Call me a purist, but I personally don’t love seed blends. If I’m going to have a salad made up of a mix of microgreens, I prefer to select and mix them after they are grown according to my own taste preferences rather than grow a mixture of different seed types all together. But that’s just me. Some people, of course, are going to be the exact opposite and are going to prefer to have a basic salad mix put together by seasoned professionals who have already done all the experimenting and come up with a resulting blend that grows well together and makes a tasty finished product. Your choice.
Pro #3: Kits come with instructions.
How much seed am I supposed to use? What about the pH level of my water? Where does this pad go? There is a ton of instructional information about growing microgreens available online. But I find it particularly nice to have illustrated, easy-to-follow instructions that are specifically tailored towards the items in the kit right there on the table next to me as I’m unboxing and setting up my microgreens growing system. It’s much easier than having to stop in the middle and try to look up an article or video only to realize that it uses a different type of tray or growing medium or whatever and have to hit the Back button and look for another.
Con #3: Kits sometimes come with “extras” you don’t need.
You need a flat surface to grow your microgreens, such as a shelf, table or countertop. But most people probably already have one (or more) of these. Kits that contain any kind of plastic “tier” system or “decorative planter” are at best adding unnecessary cost, and at worst burdening you with another piece of flimsy junk to dispose of. At the other end of the spectrum, you don’t need a $1000 computerized hydroponic table to begin growing microgreens hydroponically. Grow lights are a similar situation. Microgreens will grow faster and more uniformly under a grow light; and if you ever decide to expand from hobby to business, you will definitely want to consider one. But many varieties of microgreens will grow just fine in front of a well-lit window. You don’t need a grow light just to get started.
What about price?
Microgreens growing kits come in a full range of prices, from a single use, small batch mini-kit for under $7 (makes a fantastic stocking stuffer) all the way up to professional starter kits that cost thousands. A complete soil or hydroponic (no soil) kit for home growers can usually be obtained for under $100. My personal favorite is the deluxe starter kit offered by True Leaf Market for $115. It is practically two kits in one, containing everything you need to get started growing microgreens both in soil and hydroponically, so that you can experiment with both methods (and 12 varieties!) and see which works best for you.
Even if you don’t “need” one, you just might WANT one!
If you’re new to growing microgreens, and you want to be double sure that you have everything in place for the best chance at success, then a starter kit is a great recommendation to get you going.

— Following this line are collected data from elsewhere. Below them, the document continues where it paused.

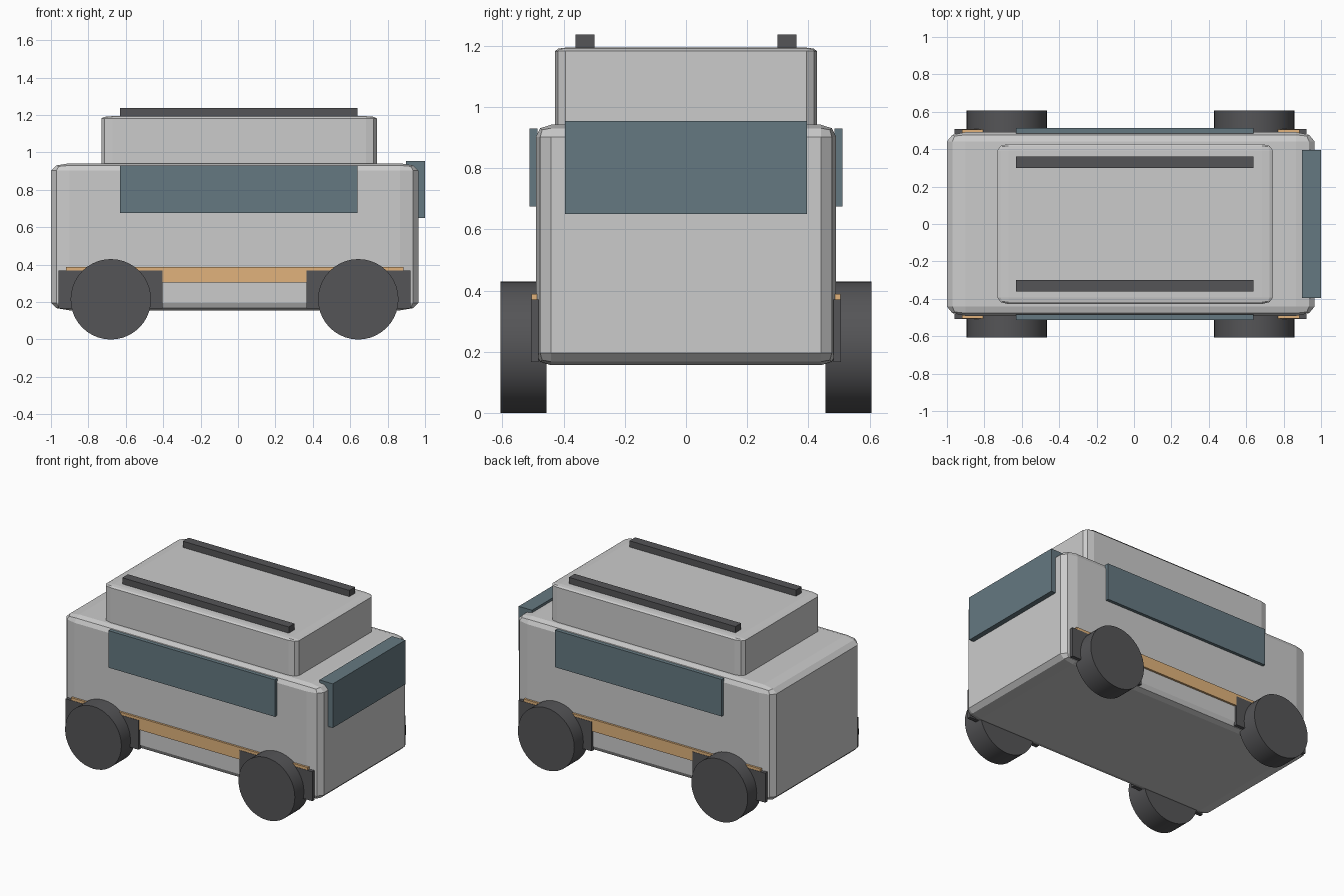
import bpy, bmesh, math
from mathutils import Matrix

if "Cube" in bpy.data.objects:
    bpy.data.objects.remove(bpy.data.objects["Cube"])


def material(name, rgb):
    m = bpy.data.materials.new(name)
    m.diffuse_color = (*rgb, 1)
    m.use_nodes = True
    m.node_tree.nodes["Principled BSDF"].inputs["Base Color"].default_value = m.diffuse_color
    return m


DARK = material("dark_trim", (0.09, 0.09, 0.095))
GLASS = material("tinted_glass", (0.13, 0.19, 0.22))
TAN = material("tan_trim", (0.75, 0.45, 0.2))


def finish(bm, name, mat):
    mesh = bpy.data.meshes.new(name)
    bm.to_mesh(mesh)
    bm.free()
    obj = bpy.data.objects.new(name, mesh)
    bpy.context.collection.objects.link(obj)
    if mat:
        mesh.materials.append(mat)
    return obj


def box(name, x, y, z, mat=None, bevel=0):
    """Box from (min, max) ranges; the bevel is made on the unit cube, then stretched."""
    bm = bmesh.new()
    bmesh.ops.create_cube(bm, size=1)
    if bevel:
        bmesh.ops.bevel(bm, geom=bm.edges[:], offset=bevel, segments=2,
                        profile=0.5, affect='EDGES')
    ranges = (x, y, z)
    bmesh.ops.scale(bm, vec=[b - a for a, b in ranges], verts=bm.verts)
    bmesh.ops.translate(bm, vec=[(a + b) / 2 for a, b in ranges], verts=bm.verts)
    return finish(bm, name, mat)


def wheel(name, x, y, radius=0.215, width=0.15):
    bm = bmesh.new()
    bmesh.ops.create_cone(bm, cap_ends=True, segments=40, radius1=radius,
                          radius2=radius, depth=width,
                          matrix=Matrix.Translation((x, y, radius))
                          @ Matrix.Rotation(math.pi / 2, 4, 'X'))
    obj = finish(bm, name, DARK)
    for p in obj.data.polygons:
        p.use_smooth = len(p.vertices) == 4
    return obj


# Main shell and raised roof
box("body", (-1.0, 0.965), (-0.491, 0.491), (0.156, 0.942), bevel=0.05)
box("roof_cabin", (-0.73, 0.742), (-0.428, 0.428), (0.91, 1.194), bevel=0.04)

# End window block
box("end_window", (0.898, 1.0), (-0.395, 0.395), (0.65, 0.954), GLASS)

# Parts repeated on both sides
for side, s in (("front", -1), ("back", 1)):
    def span(a, b):
        return tuple(sorted((s * a, s * b)))

    box(side + "_side_window", (-0.63, 0.64), span(0.485, 0.512), (0.675, 0.93), GLASS)
    box(side + "_roof_rail", (-0.63, 0.64), span(0.299, 0.361), (1.188, 1.237), DARK)
    box(side + "_side_strip", (-0.92, 0.885), span(0.484, 0.505), (0.305, 0.388), TAN)
    for end, wx, arch in (("left", -0.68, (-0.96, -0.403)), ("right", 0.643, (0.365, 0.922))):
        box(f"{side}_{end}_arch", arch, span(0.482, 0.507), (0.167, 0.37), DARK)
        wheel(f"{side}_{end}_wheel", wx, s * 0.531)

If you are already an experienced gardener, you just might have everything you need to get started growing microgreens already “lying around.” Perhaps though, you want to try your hand at hydroponics. There are microgreens growing kits specifically made for growing hydroponically and this may be something to consider if you are concerned about the risk of soil mess in your home.
Ultimately, only you can make the decision about which growing kit, if any, is right for you. What’s important is that you get started. Don’t let “analysis paralysis” or fear of not doing everything perfectly keep you from enjoying the tasty, healthy benefits of microgreens. There is no time like the present, and you can literally be days away from a new hobby that can add a whole new element of both nutrition and fun into your life.
***Have you ever purchased (or received as a gift) a microgreens growing kit? Please share in the Comments section what you liked about it or wished it did or didn’t have.***